With the selenium, or even if you are not using it, a natural source Vitamin E is a good idea. The full-spectrum varieties are superb, but much more expensive; there are numerous choices available now. I generally add 100IU for a small dog, 200 for a medium and 400 for large or giant, but again, I have known vets to use easily twice that level. My own preference is for moderation, especially when we are discussing preventive therapies. Whatever you decide on E, make sure your brand is a natural source. You will know this because it either states it upfront, or the natural type is d-alpha tocopherol and the synthetic, dl-alpha tocopherol. Knowledge is power, make your choices with confidence.
I often say to clients who are facing a number of choices, all of which could work, that all I can ever do is state what I would be doing if the case at hand were, in fact, one of my own dogs. Without question, I would increase vegetable matter if I was concerned about radiation. For me, that would mean potassium-rich butternut squash, small amounts of cooked leafy greens like chard and spinach, carrots, green beans and cruciferous veggies like broccoli – provided my dog did not have a thyroid issue. I’d add a little olive oil daily; a little cooked lentil and ground flax seed; some spirulina/chlorella (both are great but if I had to choose one, for this purpose I’d use chlorella).

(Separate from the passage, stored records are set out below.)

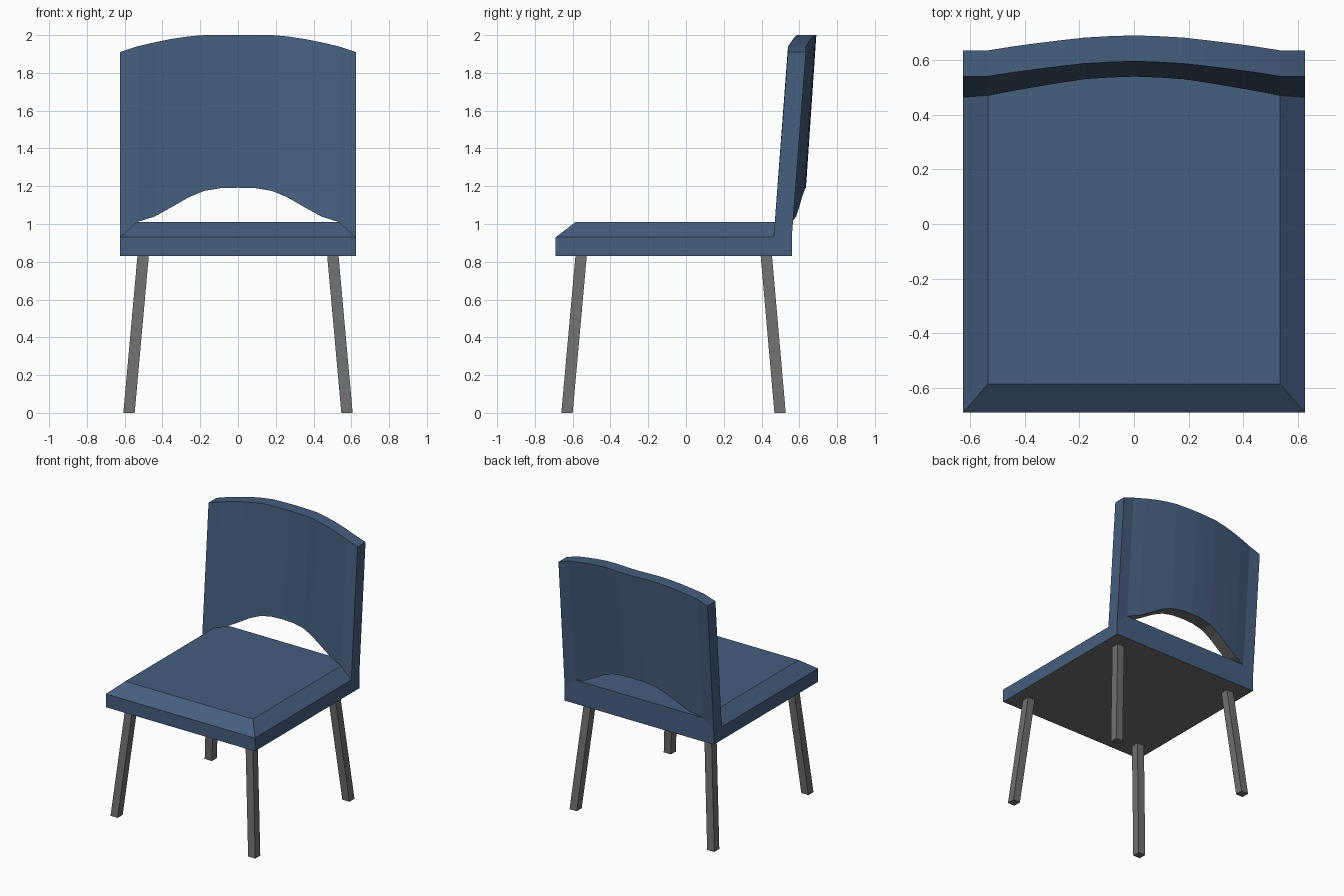
import bpy
import bmesh

cube = bpy.data.objects.get("Cube")
if cube:
    bpy.data.objects.remove(cube, do_unlink=True)


def material(name, rgb):
    mat = bpy.data.materials.new(name)
    mat.use_nodes = True
    mat.diffuse_color = (*rgb, 1)
    mat.node_tree.nodes["Principled BSDF"].inputs["Base Color"].default_value = (*rgb, 1)
    return mat


BLUE = material("slate blue upholstery", (0.061, 0.112, 0.208))
GREY = material("grey metal", (0.16, 0.16, 0.16))


def loft(name, rings, mats):
    """Join four-cornered rings into a closed solid."""
    bm = bmesh.new()
    loops = [[bm.verts.new(p) for p in ring] for ring in rings]
    for a, b in zip(loops, loops[1:]):
        for i in range(4):
            j = (i + 1) % 4
            bm.faces.new((a[i], a[j], b[j], b[i]))
    bm.faces.new(loops[0])
    bm.faces.new(loops[-1])
    bmesh.ops.recalc_face_normals(bm, faces=bm.faces)
    if len(mats) > 1:
        # downward faces take the second material
        for f in bm.faces:
            f.material_index = int(f.normal.z < -0.5)
    mesh = bpy.data.meshes.new(name)
    bm.to_mesh(mesh)
    bm.free()
    for m in mats:
        mesh.materials.append(m)
    obj = bpy.data.objects.new(name, mesh)
    bpy.context.collection.objects.link(obj)
    return obj


def rect(x0, x1, y0, y1, z):
    return [(x0, y0, z), (x1, y0, z), (x1, y1, z), (x0, y1, z)]


# Seat cushion: slab with sloped front and sides, square back
W, TOP_W = 0.625, 0.535
loft("seat", [rect(-W, W, -0.69, 0.56, 0.83),
              rect(-W, W, -0.69, 0.56, 0.93),
              rect(-TOP_W, TOP_W, -0.585, 0.56, 1.01)], [BLUE, GREY])

# Curved backrest: half profile of (x, arch height, top height, bow)
half = [(W, 0.93, 1.91, 0), (TOP_W, 1.01, 1.94, 0), (0.44, 1.04, 1.962, 0.015),
        (0.35, 1.09, 1.98, 0.027), (0.26, 1.142, 1.993, 0.038),
        (0.18, 1.175, 2.0, 0.047), (0.09, 1.19, 2.0, 0.052), (0, 1.192, 2.0, 0.055)]
profile = [(-x, a, t, b) for x, a, t, b in half] + half[-2::-1]


def slab_section(x, low, high, bow):
    lean = 0.077
    front_low = 0.464 + bow + lean * (low - 0.93)
    front_high = 0.54 + bow
    back_low = 0.56 + bow + lean * (low - 0.93)
    if abs(x) == TOP_W:
        back_low = 0.56
    back_high = 0.635 + bow
    return [(x, front_low, low), (x, back_low, low),
            (x, back_high, high), (x, front_high, high)]


loft("backrest", [slab_section(*p) for p in profile], [BLUE, GREY])

# Four splayed square legs
R = 0.03
for side, sx in (("left", 1), ("right", -1)):
    for end, y_top, y_foot in (("front", -0.555, -0.63), ("back", 0.425, 0.498)):
        loft(f"{end}_{side}_leg",
             [rect(sx * x - R, sx * x + R, y - R, y + R, z)
              for x, y, z in ((0.577, y_foot, 0), (0.502, y_top, 0.835))], [GREY])
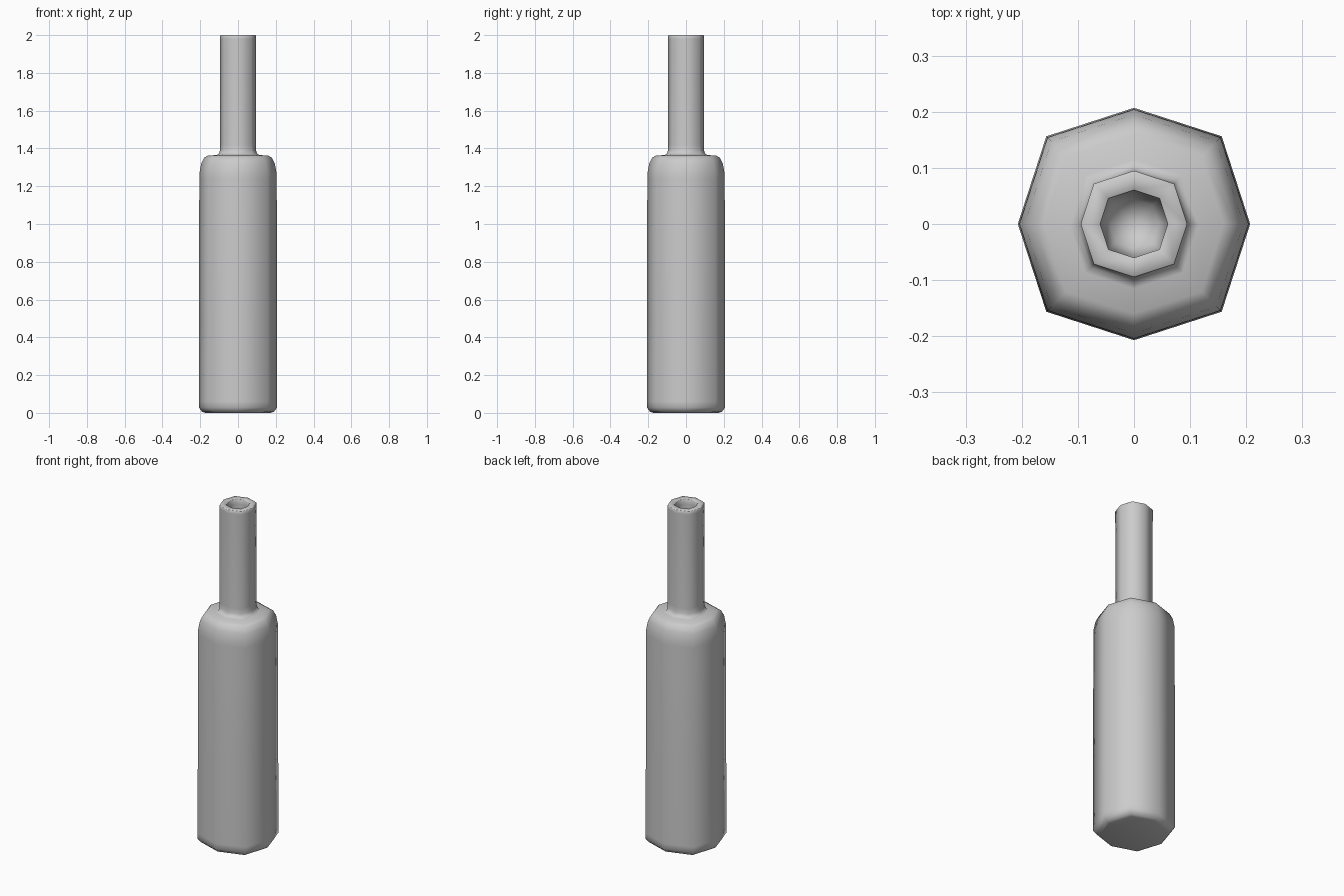
import bpy, bmesh

if "Cube" in bpy.data.objects:
    bpy.data.objects.remove(bpy.data.objects["Cube"])

# Profile from base centre, up the outside, over the lip and down the bore: (radius, z)
PROFILE = [
    (0.172, 0.0), (0.190, 0.006), (0.207, 0.028), (0.207, 0.06),
    (0.206, 0.48), (0.205, 1.24), (0.204, 1.27), (0.195, 1.32),
    (0.180, 1.35), (0.160, 1.362), (0.115, 1.365), (0.102, 1.372),
    (0.095, 1.39), (0.094, 1.42), (0.094, 1.87), (0.095, 1.98),
    (0.095, 1.998), (0.093, 2.0), (0.062, 2.0), (0.060, 1.997),
    (0.060, 1.97), (0.059, 1.68), (0.044, 1.37),
]
# Softened-square octagon cross-section
D = 0.755
SECTION = [(1, 0), (D, D), (0, 1), (-D, D), (-1, 0), (-D, -D), (0, -1), (D, -D)]

bm = bmesh.new()
rings = [[bm.verts.new((r * x, r * y, z)) for x, y in SECTION] for r, z in PROFILE]

# Walls
for a, b in zip(rings, rings[1:]):
    for i in range(8):
        j = (i + 1) % 8
        bm.faces.new((a[i], a[j], b[j], b[i]))

# Base and bore floor, each four quads around a centre point
for ring, z in ((rings[0], 0.0), (rings[-1], 1.36)):
    c = bm.verts.new((0, 0, z))
    for i in range(1, 8, 2):
        bm.faces.new((c, ring[i - 1], ring[i], ring[(i + 1) % 8]))

bmesh.ops.recalc_face_normals(bm, faces=bm.faces)
mesh = bpy.data.meshes.new("bottle")
bm.to_mesh(mesh)
bm.free()
for p in mesh.polygons:
    p.use_smooth = True

bottle = bpy.data.objects.new("bottle", mesh)
bpy.context.collection.objects.link(bottle)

I’d add shiitake mushrooms, or better yet, a blend of several types such as this one:
Herbally, I recommend stinging nettle, above all, but cleaver’s, milk thistle and burdock can all play a role. More on all of these in an upcoming herbal entry.
But the bottom line is this; how much exposure has your dog actually had? I prefer the protocols I develop to reflect the risk and seriousness of the condition. That said, there is no downside to adding fiber, green foods, a round of milk thistle, a little extra Vitamin E and selenium – not if your dog tolerates them, I have used all of these with countless cases professionally,as part of an overall holistic care package – with superb results.
Lastly, CoEnzyme Q10 is a potent fat-soluble antioxidant, which means it helps to reduce cellular damage from free radicals in the body. COQ10 supports the cardiovascular system, contributes to gum health and offsets toxicity when a dog is undergoing chemotherapy. It’s safe, powerful and a great addition to any senior’s supplement plan. In acute situations I use with higher dose C and E, dose range is wide, from 2.2 to 22 mgs per per kg BodyWeight, daily. When I use the higher end I divide the dosage. and in prevention I generally suggest around 5 mgs per kg of Body Weight.
As always consult your vet about any supplements you’re thinking about adding – certain medications may contraindicate their use, and he or she should know what your dog is taking at all times. If I can clarify anything in this article – such as doses – don’t hesitate to ask.